3. Bake for 30 to 35 minutes, or until a cake tester or wooden toothpick inserted in the center comes out almost clean. Let cool in the pans until completely cool. Invert onto wire racks and carefully peel off the paper liners.
Chocolate Pudding Filling
Adapted from Dorie Greenspan’s Baking: From My Home to Yours
2 cups and 4 tablespoons whole milk
6 tablespoons white sugar
2 tablespoons unsweetened cocoa powder
2 tablespoons cornstarch
A pinch salt
1 large egg
2 large egg yolks
5 oz bittersweet chocolate, melted and cooled
2 tablespoons unsalted butter
1 teaspoon pure vanilla extract
1 cup crumbled chocolate wafer cookies. (About 5 oz.)
1. Bring 2 cups of the milk and half the sugar to a boil in a heavy-bottomed saucepan.
2. While the milk is heating, mix together the cocoa, cornstarch, and salt in a small bowl. In a separate bowl, beat the eggs, egg yolk, and remaining sugar together until slightly thick and pale yellow. Add the remaining milk and the dry ingredients and whisk until combined.
3. When the milk has just come to a boil, remove from heat. Whisk a little at a time into the egg mixture. When fully combined, return to the heat and whisk over medium heat until the pudding thickens and coats the back of a wooded spoon, leaving a track when a finger is dragged across. Do not let the pudding come to a boil.
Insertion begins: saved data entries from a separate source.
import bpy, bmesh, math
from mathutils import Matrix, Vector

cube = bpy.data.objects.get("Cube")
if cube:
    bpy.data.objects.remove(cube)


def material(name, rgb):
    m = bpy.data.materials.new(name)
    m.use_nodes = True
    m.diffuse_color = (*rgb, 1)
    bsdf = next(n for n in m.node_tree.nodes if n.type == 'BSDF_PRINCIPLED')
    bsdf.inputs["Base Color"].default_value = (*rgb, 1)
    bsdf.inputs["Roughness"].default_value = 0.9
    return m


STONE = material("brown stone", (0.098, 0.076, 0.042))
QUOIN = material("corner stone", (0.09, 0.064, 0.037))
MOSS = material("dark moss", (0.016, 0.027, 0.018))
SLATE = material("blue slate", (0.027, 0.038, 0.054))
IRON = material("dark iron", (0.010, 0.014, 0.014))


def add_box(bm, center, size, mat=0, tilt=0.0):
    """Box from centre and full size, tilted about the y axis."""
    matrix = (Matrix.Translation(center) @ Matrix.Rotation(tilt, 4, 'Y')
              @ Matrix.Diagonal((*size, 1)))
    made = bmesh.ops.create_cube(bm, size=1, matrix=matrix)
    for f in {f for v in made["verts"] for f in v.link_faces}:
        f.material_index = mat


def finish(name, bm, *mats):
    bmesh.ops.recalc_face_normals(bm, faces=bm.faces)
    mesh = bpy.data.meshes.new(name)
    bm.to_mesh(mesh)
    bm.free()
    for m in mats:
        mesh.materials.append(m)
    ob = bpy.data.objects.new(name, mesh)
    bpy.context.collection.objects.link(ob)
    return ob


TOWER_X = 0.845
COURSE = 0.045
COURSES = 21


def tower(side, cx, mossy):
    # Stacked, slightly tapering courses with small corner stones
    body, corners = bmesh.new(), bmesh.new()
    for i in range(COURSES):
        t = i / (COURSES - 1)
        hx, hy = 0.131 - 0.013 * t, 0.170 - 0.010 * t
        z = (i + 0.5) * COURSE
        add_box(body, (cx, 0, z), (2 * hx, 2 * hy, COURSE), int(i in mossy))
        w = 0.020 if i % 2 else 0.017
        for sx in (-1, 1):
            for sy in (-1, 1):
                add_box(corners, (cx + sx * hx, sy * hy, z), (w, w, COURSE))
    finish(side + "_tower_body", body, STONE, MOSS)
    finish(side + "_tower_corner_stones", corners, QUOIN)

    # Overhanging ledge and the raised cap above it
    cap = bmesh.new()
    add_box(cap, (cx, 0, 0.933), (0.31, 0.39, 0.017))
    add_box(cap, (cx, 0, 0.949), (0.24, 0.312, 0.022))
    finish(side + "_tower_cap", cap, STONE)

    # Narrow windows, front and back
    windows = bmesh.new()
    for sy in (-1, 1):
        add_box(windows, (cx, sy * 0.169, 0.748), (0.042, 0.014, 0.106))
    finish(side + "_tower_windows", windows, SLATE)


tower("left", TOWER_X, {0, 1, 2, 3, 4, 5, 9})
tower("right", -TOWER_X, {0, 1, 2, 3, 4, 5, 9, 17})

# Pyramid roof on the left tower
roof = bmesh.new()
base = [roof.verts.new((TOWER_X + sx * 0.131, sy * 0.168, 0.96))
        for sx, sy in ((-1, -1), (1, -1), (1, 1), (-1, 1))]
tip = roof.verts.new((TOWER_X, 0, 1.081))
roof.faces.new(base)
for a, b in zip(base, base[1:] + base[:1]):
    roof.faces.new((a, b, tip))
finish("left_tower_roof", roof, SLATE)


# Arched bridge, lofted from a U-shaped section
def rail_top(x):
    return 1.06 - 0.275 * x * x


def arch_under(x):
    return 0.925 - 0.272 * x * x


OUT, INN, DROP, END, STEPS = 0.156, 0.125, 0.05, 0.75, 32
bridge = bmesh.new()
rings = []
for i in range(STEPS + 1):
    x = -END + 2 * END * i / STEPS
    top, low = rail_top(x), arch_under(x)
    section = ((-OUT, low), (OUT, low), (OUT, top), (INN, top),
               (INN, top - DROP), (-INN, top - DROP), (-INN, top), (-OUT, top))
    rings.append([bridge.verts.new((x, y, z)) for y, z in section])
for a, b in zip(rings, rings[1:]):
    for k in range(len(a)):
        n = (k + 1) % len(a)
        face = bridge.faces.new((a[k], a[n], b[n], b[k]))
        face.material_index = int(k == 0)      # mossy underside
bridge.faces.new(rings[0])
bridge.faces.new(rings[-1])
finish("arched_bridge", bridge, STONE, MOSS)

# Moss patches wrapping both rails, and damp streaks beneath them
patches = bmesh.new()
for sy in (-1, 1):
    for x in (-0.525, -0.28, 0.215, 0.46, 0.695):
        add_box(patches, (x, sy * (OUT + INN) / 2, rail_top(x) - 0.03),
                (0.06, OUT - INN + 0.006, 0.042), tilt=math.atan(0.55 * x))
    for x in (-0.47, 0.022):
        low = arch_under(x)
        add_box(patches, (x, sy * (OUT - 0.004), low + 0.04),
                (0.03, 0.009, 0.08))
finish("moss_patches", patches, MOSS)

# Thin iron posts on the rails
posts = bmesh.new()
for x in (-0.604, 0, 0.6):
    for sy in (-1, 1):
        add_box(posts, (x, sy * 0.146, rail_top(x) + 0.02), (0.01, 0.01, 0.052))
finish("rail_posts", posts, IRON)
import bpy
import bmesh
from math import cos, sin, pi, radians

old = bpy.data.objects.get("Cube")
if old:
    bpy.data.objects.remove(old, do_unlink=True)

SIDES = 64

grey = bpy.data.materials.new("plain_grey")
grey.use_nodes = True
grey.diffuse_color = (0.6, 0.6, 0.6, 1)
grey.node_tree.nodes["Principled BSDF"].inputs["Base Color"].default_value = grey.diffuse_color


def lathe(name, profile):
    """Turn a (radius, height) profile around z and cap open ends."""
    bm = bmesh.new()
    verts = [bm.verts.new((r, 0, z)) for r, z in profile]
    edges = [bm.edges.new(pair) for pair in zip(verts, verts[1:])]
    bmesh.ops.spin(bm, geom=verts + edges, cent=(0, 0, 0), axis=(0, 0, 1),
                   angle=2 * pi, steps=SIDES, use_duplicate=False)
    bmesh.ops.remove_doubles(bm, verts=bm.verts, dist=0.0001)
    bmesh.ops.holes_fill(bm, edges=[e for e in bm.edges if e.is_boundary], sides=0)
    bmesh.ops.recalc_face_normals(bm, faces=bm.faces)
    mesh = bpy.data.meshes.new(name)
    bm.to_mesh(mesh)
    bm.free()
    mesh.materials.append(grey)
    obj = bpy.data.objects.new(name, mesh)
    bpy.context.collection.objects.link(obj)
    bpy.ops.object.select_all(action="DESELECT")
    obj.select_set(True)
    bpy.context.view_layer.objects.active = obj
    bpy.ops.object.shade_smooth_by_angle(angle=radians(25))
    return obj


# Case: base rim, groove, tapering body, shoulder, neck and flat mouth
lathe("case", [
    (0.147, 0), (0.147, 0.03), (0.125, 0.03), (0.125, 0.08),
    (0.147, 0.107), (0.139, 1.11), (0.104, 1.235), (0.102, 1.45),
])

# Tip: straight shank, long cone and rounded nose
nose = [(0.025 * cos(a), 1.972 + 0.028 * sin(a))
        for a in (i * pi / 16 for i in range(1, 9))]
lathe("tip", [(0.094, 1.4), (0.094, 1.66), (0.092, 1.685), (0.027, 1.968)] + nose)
4. Scrape the pudding into a blender or food processor, and pulse a few times.
5. Add the chocolate, butter and vanilla and pulse until blended.
6. Pour the pudding into a bowl and cover with plastic wrap, touching the surface of the pudding to keep a skin from forming. Refrigerate for at least four hours.
7. Take pudding out before use and mix in chocolate wafer crumbs.
Chocolate Sour Cream Frosting
Adapted from epicurious.com
8 oz. fine quality milk chocolate
8 oz. fine quality bittersweet chocolate
4 oz. semisweet chocolate
2 cups sour cream
2 teaspoons vanilla
¼ cup heavy whipping cream
1. Melt chocolates in a large metal mixing bowl set over a saucepan of simmering water, stirring occasionally. Remove bowl from heat, and then beat in sour cream and vanilla with a whisk attachment in a stand-up mixer or hand held beater. Whisk in heavy whipping cream. Cool to room temperature, stirring occasionally until it becomes thick enough to frost. Frost quickly and if the frosting becomes to firm, reheat the frosting in a double boiler and then whisk and cool to frost again.
12 oz. semisweet chocolate, chopped
1 3/4 cups heavy whipping cream.
1. Bring heavy whipping cream to a boil and then pour over chopped chocolate in a bowl. Let stand for about five minutes and then whisk together until smooth. Let cool until desired thickness is reached.
1. Level cakes with a large sereted knife. Put one cake layer on a cardboard round. Spread about 1/4 cup ganache, then half the chocolate pudding. Place second cake layer on top and put in freezer for half an hour to firm pudding.
2. Take cake out of freezer and spread 1/4 cup ganache, then the remaining chocolate pudding on top. Place the third cake layer, pan side down, on top of the the filling and put in freezer for half an hour or until ready to frost.
3. Make frosting about 10 minutes before frosting the cake. Take cake out of freezer and frost. Reheat ganache and drizzle on top. Sprinkle remaing chocolate wafer crumbs to decorate.